272 Glimpses of Our Ancestors.
of things, as regards the larger part of society. It can only have been since the rise of the middle classes in England into wealth and the introduction of a luxurious style of living that domestic service, as we know it, came into existence at all. Three or four hundred years ago—perhaps less than that—the wives and daughters of our farmers and traders did their own domestic work, with the help, perhaps, of a poorer neighbour, if in the country, or of an apprentice in towns. As to hiring men and women at large fixed salaries, for domestic services, as cooks, housemaids, butlers, footmen, coachmen, &c, &c, that must have been unknown to the middle classes of England in the days of the Plantagenets. It was confined altogether to the establishments of the great nobles. In these, indeed, domestic service was of a severer, more stately, and more ponderous character than anything that is known in the present day, even in the abodes of Royalty. The " Book of Orders and Rules," drawn up by Anthony, Lord Montague, who lived at Cowdray, Midhurst, in the reign of Elizabeth, for the government of his household, gives us a lively idea of this. Hundreds of servants of all kinds and degrees,from the "Principal Officers" and "Gentlemen Ushers," who waited on the person of the great man, down to " the groomes of the Great Chamber," and " the Scullery men," helped to fill the house and empty the purse of the great noble in the Tudors' day, and to give occupation to the sons and daughters (for, of course, My Lady the Countess had her gentlewomen, chambermaids, " lavenderers," &c.) of the inferior classes.

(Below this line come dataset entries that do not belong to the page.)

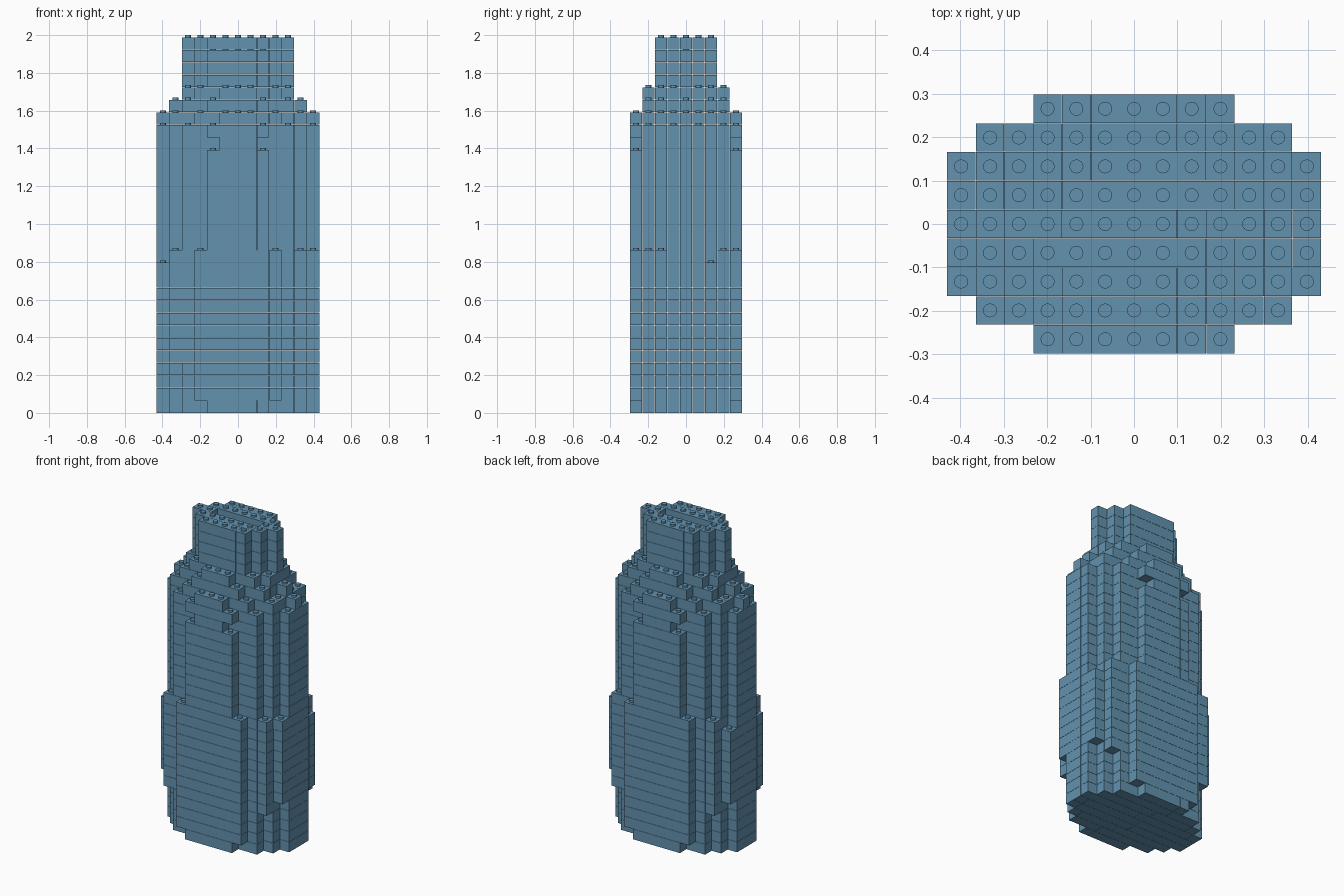
import bpy, bmesh
from mathutils import Matrix, Vector

if "Cube" in bpy.data.objects:
    bpy.data.objects.remove(bpy.data.objects["Cube"])

CELL = 0.0663          # brick pitch and layer height
GAP = 0.0012           # joint between bricks
STUD_R, STUD_H = 0.016, 0.011
LAYERS = 30

# For each distance from the middle row: (first layer, half width in cells)
STEPS = {
    0: [(0, 6), (24, 5), (25, 4)],
    1: [(0, 6), (23, 5), (24, 4), (26, 3)],
    2: [(0, 5), (5, 6), (12, 5), (24, 4), (25, 3), (26, 2)],
    3: [(0, 4), (4, 5), (13, 4), (23, 3), (24, 2), (25, 1), (26, -1)],
    4: [(0, 2), (1, 3), (13, 2), (21, 1), (22, 2), (23, 1), (24, -1)],
}

# Tower sections: name and layer range
SECTIONS = [("tower_base", 0, 5), ("tower_middle", 5, 13), ("tower_upper", 13, 23),
            ("tower_shoulder", 23, 26), ("tower_crown", 26, LAYERS)]

blue = bpy.data.materials.new("steel_blue")
blue.use_nodes = True
colour = (0.125, 0.29, 0.43, 1)
blue.diffuse_color = colour
blue.node_tree.nodes["Principled BSDF"].inputs["Base Color"].default_value = colour


def row_cells(layer, row):
    """Occupied columns of one row in one layer."""
    if layer >= LAYERS:
        return []
    half = [n for start, n in STEPS[abs(row)] if start <= layer][-1]
    cells = list(range(-half, half + 1))
    if row == 0 and layer == LAYERS - 1:      # sunken slot in the roof
        cells = [c for c in cells if abs(c) > 2]
    if row == -2 and layer == 12:             # one corner stands a layer higher
        cells.append(6)
    return cells


def split_bricks(cells, reverse):
    """Cut a row into runs, then into standard brick lengths."""
    runs = []
    for c in cells:
        if runs and runs[-1][-1] == c - 1:
            runs[-1].append(c)
        else:
            runs.append([c])
    for run in runs:
        if reverse:
            run = run[::-1]
        while run:
            size = next(s for s in (6, 4, 3, 2, 1) if s <= len(run))
            yield run[:size]
            run = run[size:]


def add_brick(bm, bricks, row, layer):
    mid = (bricks[0] + bricks[-1]) / 2
    centre = Vector((mid, row, layer + 0.5)) * CELL
    size = (len(bricks) * CELL - GAP, CELL - GAP, CELL - GAP)
    bmesh.ops.create_cube(bm, size=1, matrix=Matrix.Translation(centre) @ Matrix.Diagonal((*size, 1)))


def add_stud(bm, col, row, layer):
    centre = Vector((col, row, layer + 1)) * CELL + Vector((0, 0, STUD_H / 2 - GAP / 2))
    bmesh.ops.create_cone(bm, cap_ends=True, segments=16, radius1=STUD_R, radius2=STUD_R,
                          depth=STUD_H + GAP, matrix=Matrix.Translation(centre))


for name, first, last in SECTIONS:
    bm = bmesh.new()
    for layer in range(first, last):
        for row in range(-4, 5):
            cells = row_cells(layer, row)
            for bricks in split_bricks(cells, row > 0):
                add_brick(bm, bricks, row, layer)
            # Studs show only where no brick sits on top
            covered = row_cells(layer + 1, row)
            for col in cells:
                if col not in covered:
                    add_stud(bm, col, row, layer)
    mesh = bpy.data.meshes.new(name)
    bm.to_mesh(mesh)
    bm.free()
    mesh.materials.append(blue)
    section = bpy.data.objects.new(name, mesh)
    bpy.context.collection.objects.link(section)
    bpy.ops.object.select_all(action="DESELECT")
    section.select_set(True)
    bpy.context.view_layer.objects.active = section
    bpy.ops.object.shade_smooth_by_angle()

The enormous expenses, not to say inconveniences, attendant upon such a style of living doomed it to extinction, in an age when the price of labour was rising, and when the vast estates of the old families were being broken up by civil war, the attacks of the C rown, and other causes. Amidst these troubles to the higher ranks, the middle classes grew up in the days of the Tudors and the Stewarts; and the Great Revolution of the 17th century put its seal on their victory. They were now the masters of the political situation, and we